Hong Kong Pro-Democracy Protests
Over this past weekend, thousands of individuals in Hong Kong were out on the streets protesting the Chinese government’s policies in the country. Namely, they are calling for free and fair elections, without outside interference from Beijing. According to an AFP report in Yahoo entitled Hong Kong Protesters Defiant After Tear Gas Chaos, “Throughout the morning thousands of people were refusing to budge from at least three major thoroughfares on Hong Kong’s main island and across the harbour, with many schools and businesses shuttered as widespread disruption left many commuters struggling to get to work.” Protesters have continued to be on the streets, with little to suggest that the situation will subside anytime soon. In fact, the protests seemed to get worse; early in the week there were smaller, student protests, which have now expanded. Furthermore, others have continued to protest in other ways, such as not attending classes. Individuals have called for complete freedom in the voting process.
The issue is that China has allowed individuals to vote in the 2017 elections for the city’s top political position, but that the candidates would have to essentially be approved by China first. Clearly such oversight is not a form of liberal democracy, but rather, is a mere show of democracy. China is in no way allowing complete freedom in the electoral process, which is understandably upsetting many in Hong Kong. Such actions by protesters are courageous and important for the overall promotion and protection of human rights. It will be interesting to see in what direction these protests go to. One cannot help but think back to the Arab Spring, where thousands protested their authoritarian regimes. Now, I am not saying that the end result will be anything like that, but as experts on the region point out in the AFP article “The difficulty is that there seems to be no going back for both sides,” Surya Deva, a law professor at the City University of Hong Kong, told AFP. “Which side will blink first is difficult to say, but I think protestors will prevail in the long run.” And as the AFP points out, analysts have said that is not easy to know what will happen (AFP, 2014).

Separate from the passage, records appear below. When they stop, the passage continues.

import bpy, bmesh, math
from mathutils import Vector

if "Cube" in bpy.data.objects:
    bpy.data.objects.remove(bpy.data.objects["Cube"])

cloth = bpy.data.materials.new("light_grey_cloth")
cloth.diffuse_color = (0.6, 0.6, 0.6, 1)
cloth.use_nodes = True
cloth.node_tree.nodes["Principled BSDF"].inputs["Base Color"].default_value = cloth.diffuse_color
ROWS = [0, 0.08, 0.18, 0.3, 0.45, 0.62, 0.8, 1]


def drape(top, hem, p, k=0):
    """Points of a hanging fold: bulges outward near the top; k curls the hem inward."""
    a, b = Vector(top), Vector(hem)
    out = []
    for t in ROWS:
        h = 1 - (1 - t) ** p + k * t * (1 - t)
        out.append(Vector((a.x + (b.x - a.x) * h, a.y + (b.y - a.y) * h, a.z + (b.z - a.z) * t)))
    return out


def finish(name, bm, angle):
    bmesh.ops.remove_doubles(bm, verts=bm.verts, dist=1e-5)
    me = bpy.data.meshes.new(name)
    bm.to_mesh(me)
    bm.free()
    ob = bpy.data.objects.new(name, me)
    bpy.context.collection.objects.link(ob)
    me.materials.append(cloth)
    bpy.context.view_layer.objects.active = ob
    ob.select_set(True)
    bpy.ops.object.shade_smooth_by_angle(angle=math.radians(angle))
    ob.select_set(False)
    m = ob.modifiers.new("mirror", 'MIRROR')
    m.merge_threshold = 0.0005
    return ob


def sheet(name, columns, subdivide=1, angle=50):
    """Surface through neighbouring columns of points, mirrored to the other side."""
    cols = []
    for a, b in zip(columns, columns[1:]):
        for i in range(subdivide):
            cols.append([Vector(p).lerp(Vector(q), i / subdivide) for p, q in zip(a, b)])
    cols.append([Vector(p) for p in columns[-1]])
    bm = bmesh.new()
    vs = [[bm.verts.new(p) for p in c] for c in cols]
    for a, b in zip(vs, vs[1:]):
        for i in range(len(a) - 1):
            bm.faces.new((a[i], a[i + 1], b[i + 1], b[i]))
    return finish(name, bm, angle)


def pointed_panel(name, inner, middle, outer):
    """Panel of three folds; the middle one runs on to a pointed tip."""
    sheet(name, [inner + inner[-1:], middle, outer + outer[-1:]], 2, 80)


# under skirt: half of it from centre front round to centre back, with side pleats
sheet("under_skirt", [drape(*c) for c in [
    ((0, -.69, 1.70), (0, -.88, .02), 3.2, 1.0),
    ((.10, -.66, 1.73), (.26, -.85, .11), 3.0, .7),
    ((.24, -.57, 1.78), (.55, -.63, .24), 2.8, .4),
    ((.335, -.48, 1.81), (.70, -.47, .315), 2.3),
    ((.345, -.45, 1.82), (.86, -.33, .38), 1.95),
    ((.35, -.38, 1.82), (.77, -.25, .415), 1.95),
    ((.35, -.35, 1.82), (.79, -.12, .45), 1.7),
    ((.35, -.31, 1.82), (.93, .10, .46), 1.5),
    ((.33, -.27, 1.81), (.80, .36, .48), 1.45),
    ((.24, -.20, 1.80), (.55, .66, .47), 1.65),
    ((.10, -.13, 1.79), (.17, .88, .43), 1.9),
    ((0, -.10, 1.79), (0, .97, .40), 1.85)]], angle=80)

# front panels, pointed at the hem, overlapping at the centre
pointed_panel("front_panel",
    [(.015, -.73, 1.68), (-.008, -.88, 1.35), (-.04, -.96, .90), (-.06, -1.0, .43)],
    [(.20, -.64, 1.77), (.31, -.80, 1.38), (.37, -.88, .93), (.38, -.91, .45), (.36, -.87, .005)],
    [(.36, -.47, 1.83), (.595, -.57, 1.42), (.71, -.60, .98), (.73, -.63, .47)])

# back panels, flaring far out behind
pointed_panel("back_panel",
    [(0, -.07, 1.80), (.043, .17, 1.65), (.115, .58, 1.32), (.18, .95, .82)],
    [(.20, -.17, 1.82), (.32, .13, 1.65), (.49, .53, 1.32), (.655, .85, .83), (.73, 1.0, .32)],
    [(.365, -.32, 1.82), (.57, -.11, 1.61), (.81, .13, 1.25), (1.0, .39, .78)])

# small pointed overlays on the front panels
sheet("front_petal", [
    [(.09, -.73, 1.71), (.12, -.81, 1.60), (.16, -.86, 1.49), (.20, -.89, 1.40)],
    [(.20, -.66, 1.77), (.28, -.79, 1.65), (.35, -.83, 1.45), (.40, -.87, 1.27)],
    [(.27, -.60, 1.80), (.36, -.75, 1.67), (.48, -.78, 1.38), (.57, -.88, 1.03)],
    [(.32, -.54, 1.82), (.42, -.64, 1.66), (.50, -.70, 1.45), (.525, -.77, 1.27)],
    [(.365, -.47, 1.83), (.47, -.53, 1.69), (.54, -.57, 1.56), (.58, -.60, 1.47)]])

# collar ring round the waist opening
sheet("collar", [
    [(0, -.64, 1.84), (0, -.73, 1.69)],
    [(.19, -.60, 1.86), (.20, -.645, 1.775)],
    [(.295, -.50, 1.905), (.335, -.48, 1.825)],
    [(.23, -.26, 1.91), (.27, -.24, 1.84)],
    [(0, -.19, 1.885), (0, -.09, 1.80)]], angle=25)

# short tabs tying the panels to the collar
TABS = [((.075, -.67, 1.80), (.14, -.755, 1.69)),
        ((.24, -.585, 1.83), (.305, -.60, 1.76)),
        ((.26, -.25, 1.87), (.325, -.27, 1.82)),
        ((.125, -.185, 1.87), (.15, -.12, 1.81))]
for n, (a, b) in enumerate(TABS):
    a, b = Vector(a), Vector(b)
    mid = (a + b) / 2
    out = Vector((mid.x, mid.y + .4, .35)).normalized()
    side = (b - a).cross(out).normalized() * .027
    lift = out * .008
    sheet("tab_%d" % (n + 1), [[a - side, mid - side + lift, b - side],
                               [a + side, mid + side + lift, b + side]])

One other interesting point is the United States’ political position on this issue. According to the AFP report, “In a statement the US consulate said it supported Hong Kong’s “well established traditions… such as freedom of peaceful assembly, freedom of expression, and freedom of the press”. But it added it did not take sides or support any particular group.” Such a position is not surprising at all. If one looks at the Arab Spring, it becomes evident that the United States leadership was hesitant to speak out against some of the authoritarian regimes such as Hosni Mubarak’s rule in Egypt, even as prodemocracy protesters were in the streets. Thus, the idea that the United States government under the Obama administration (or even earlier under the Bush administration (since both gave billions of dollars to the authoritarian Egyptian government) fully supports notions of democracy do not seem to be true whatsoever; the United States government is willing to support democracy, but not if it goes against other interests (such as upsetting rising partner and trading partner China).